“What’s on?”

In the Belly of the Whale School of Storytelling is delighted to announce to residents of the Wellington region that we have invited a storytellLouiseer of international repute to visit us in March.

Louise Coigley is a storyteller with ‘a voice like melted chocolate’ and a presence that invites her audience to listen with their hearts.

Louise has developed a method of working with children and adults with learning challenges called ‘Lis’n Tell: Live Inclusive Storytelling’. Louise will offer a workshop of two days to learn this method in Paekakariki on Tuesday and Wednesday 15th & 16th March. There are a few places available and booking is essential.



From her many years of experience of working with adults and children, Louise has developed a storytelling performance entitled ‘Foibles and Fables: the Misadventures of Speech and Language Therapist Miss Coigley’ which she will present in St Peter’s Hall on Friday evening 18th March – bookings recommended and door sales available from 7pm. For adults and teenagers 15 and over – $15. Performance begins at 7.30pm with a short break and ends at 9pm.

foibles and fables


For further information please see Louise’s website:

Or call Judith Frost-Evans 04-2398346/021-1121244



A great place to find handy tips on how to reduce sensory overload can be found at:

Kim John Payne has written the book ‘Simplicity Parenting for Life’ and has three video’s online where he gives handy tips on how to reduce thP1020365e sensory stimulation our modern children are meeting in everyday life.

In his earlier work in youth centers for children struggling with life, and his later work in East Asia with people with Post Traumatic Stress Syndrome after the wars, he noticed similarities in what he saw in the behaviour of both groups. This led him to explore if there were indeed similar effects, and how we then can help children in our modern society by reducing the sensory impressions.


ASK Trust (a charitable trust for and by ASD adults) has a large library of ASD books (over 500 titles), which can be borrowed by post (or in person by special arrangement, as they’re based on Kapiti Coast). The catalogue can be viewed on their website , and items borrowed by emailing your request to The current cost to borrow is $5 per book, or $30 annually for unlimited number of books (max. two at a time) – plus postage if applicable.
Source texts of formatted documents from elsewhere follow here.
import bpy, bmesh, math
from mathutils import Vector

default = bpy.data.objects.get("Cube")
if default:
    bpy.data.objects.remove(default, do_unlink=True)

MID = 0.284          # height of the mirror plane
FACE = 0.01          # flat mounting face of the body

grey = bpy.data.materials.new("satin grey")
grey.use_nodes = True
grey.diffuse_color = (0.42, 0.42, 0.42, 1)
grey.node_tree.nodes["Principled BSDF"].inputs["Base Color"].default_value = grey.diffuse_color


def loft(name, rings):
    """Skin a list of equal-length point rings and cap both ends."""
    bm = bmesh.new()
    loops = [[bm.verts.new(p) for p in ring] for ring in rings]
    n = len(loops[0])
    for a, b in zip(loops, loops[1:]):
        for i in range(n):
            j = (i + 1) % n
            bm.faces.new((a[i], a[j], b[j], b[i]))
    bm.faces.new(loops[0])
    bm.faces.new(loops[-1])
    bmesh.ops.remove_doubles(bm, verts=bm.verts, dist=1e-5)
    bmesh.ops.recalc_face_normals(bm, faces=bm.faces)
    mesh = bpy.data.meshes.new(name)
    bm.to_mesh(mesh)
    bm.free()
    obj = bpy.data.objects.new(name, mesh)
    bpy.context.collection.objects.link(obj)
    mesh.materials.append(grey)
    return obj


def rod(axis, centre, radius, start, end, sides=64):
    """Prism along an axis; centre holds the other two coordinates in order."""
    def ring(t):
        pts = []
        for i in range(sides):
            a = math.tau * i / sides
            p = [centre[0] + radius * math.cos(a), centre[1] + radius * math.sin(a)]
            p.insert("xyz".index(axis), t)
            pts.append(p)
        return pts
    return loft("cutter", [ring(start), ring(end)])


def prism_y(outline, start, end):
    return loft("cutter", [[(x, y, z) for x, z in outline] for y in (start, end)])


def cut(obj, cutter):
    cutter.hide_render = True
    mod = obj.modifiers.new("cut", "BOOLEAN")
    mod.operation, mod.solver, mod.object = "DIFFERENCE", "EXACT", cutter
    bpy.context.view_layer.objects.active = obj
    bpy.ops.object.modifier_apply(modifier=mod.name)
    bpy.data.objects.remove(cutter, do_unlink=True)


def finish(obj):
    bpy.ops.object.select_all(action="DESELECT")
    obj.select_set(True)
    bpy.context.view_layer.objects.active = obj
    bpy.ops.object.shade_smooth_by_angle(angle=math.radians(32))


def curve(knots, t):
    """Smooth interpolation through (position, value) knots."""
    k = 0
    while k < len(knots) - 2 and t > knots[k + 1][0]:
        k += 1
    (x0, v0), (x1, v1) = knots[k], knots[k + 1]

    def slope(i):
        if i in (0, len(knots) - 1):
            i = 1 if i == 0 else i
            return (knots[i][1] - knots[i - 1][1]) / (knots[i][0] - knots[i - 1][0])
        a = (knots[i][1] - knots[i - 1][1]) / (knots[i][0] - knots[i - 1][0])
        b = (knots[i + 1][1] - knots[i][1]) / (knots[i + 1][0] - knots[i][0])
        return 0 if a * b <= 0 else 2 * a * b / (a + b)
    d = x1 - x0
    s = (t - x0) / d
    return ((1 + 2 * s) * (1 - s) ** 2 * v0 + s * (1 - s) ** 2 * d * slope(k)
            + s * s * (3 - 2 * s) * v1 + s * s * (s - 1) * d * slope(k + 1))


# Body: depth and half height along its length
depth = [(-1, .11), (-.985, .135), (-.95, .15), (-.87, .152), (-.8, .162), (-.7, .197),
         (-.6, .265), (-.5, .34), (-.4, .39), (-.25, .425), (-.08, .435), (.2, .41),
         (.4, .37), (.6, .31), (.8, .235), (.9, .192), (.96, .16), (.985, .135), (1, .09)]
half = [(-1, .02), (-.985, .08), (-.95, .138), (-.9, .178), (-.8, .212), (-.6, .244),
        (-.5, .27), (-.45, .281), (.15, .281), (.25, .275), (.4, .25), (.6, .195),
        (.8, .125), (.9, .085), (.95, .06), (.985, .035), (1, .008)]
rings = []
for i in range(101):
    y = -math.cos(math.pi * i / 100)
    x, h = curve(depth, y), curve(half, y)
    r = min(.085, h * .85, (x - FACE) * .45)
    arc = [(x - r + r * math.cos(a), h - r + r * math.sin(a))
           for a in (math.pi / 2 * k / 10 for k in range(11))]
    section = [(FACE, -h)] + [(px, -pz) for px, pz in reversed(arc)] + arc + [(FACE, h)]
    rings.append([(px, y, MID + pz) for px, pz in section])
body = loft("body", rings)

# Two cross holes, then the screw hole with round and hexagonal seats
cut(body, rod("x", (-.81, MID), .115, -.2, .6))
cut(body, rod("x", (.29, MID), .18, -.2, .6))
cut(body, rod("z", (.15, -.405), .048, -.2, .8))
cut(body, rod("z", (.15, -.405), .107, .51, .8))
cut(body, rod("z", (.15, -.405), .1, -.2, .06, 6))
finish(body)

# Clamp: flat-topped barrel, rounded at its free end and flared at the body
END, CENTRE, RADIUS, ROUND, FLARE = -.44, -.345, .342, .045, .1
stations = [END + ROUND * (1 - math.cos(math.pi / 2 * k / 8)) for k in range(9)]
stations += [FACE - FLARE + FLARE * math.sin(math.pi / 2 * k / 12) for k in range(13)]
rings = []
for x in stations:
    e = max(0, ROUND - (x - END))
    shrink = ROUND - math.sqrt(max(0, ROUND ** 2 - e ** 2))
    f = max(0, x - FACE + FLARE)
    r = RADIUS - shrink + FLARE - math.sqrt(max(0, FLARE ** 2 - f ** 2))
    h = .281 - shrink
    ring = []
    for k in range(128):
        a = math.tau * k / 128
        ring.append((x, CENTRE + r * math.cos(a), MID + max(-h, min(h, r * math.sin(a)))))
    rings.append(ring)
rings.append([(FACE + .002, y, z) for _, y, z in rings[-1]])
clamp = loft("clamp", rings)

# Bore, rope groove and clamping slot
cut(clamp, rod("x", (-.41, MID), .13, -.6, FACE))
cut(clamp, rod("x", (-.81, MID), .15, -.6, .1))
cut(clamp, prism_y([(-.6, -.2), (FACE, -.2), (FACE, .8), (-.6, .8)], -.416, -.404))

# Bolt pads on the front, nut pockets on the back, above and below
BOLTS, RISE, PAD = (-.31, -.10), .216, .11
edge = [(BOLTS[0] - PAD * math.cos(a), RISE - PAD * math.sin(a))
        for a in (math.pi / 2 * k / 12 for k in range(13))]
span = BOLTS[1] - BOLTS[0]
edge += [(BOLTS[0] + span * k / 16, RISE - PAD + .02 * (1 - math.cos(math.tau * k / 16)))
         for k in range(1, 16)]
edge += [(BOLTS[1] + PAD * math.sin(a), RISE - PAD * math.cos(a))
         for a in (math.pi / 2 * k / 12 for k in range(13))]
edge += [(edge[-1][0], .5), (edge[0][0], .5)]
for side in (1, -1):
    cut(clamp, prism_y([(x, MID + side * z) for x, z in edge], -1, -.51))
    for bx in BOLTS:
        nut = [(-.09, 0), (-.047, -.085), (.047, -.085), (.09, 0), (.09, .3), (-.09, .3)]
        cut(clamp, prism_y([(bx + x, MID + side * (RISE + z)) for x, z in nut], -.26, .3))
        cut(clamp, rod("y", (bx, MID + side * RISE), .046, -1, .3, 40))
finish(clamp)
The one day workshop on ASD is postponed till later in the year. We will keep you posted in our next newsletter with more information on this.


Working aP1020374t the Clayfield

This is a form of art therapy, which uses a tray filled with clay, in which children and adults can, in a very non threatening way, explore, digest, and work through trauma, developmental delays, sensory issues etc. For more information you can go to, or read the book “Trauma Healing at the Clay Field” by Cornelia Elbrecht.

 We are working to bring Cornelia Elbrecht to New Zealand in 2017, to offer the training to work with the clay field. It will most likely happen over two, 2 week periods, during the year. Details of the training will come out later, but if you are interested and want to put your name down, please let Lut Hermans know via email:






If you want to get in touch with any of the Aurora Therapists, please visit our website: You will find all contact details, descriptions of the different therapies and biographies of the therapists there. You can also contact us there via the ‘contact us’ page.

For questions and suggestions for contributions to the upcoming newsletters, you can also email Lut Hermans on



If you want to subscribe to this newsletter, or you no longer wish to receive it, please send a little message to:

Please feel free to forward this newsletter to anyone you think might be interested.



In the next Aurora Newsletter we will explore anxiety, a phenomenon that seems to be more and more prevalent in today’s world.

Some suggestions for further issues are child development, looking at each of the therapies on offer in more depth etc. If you have any questions and/or suggestions, please let us know.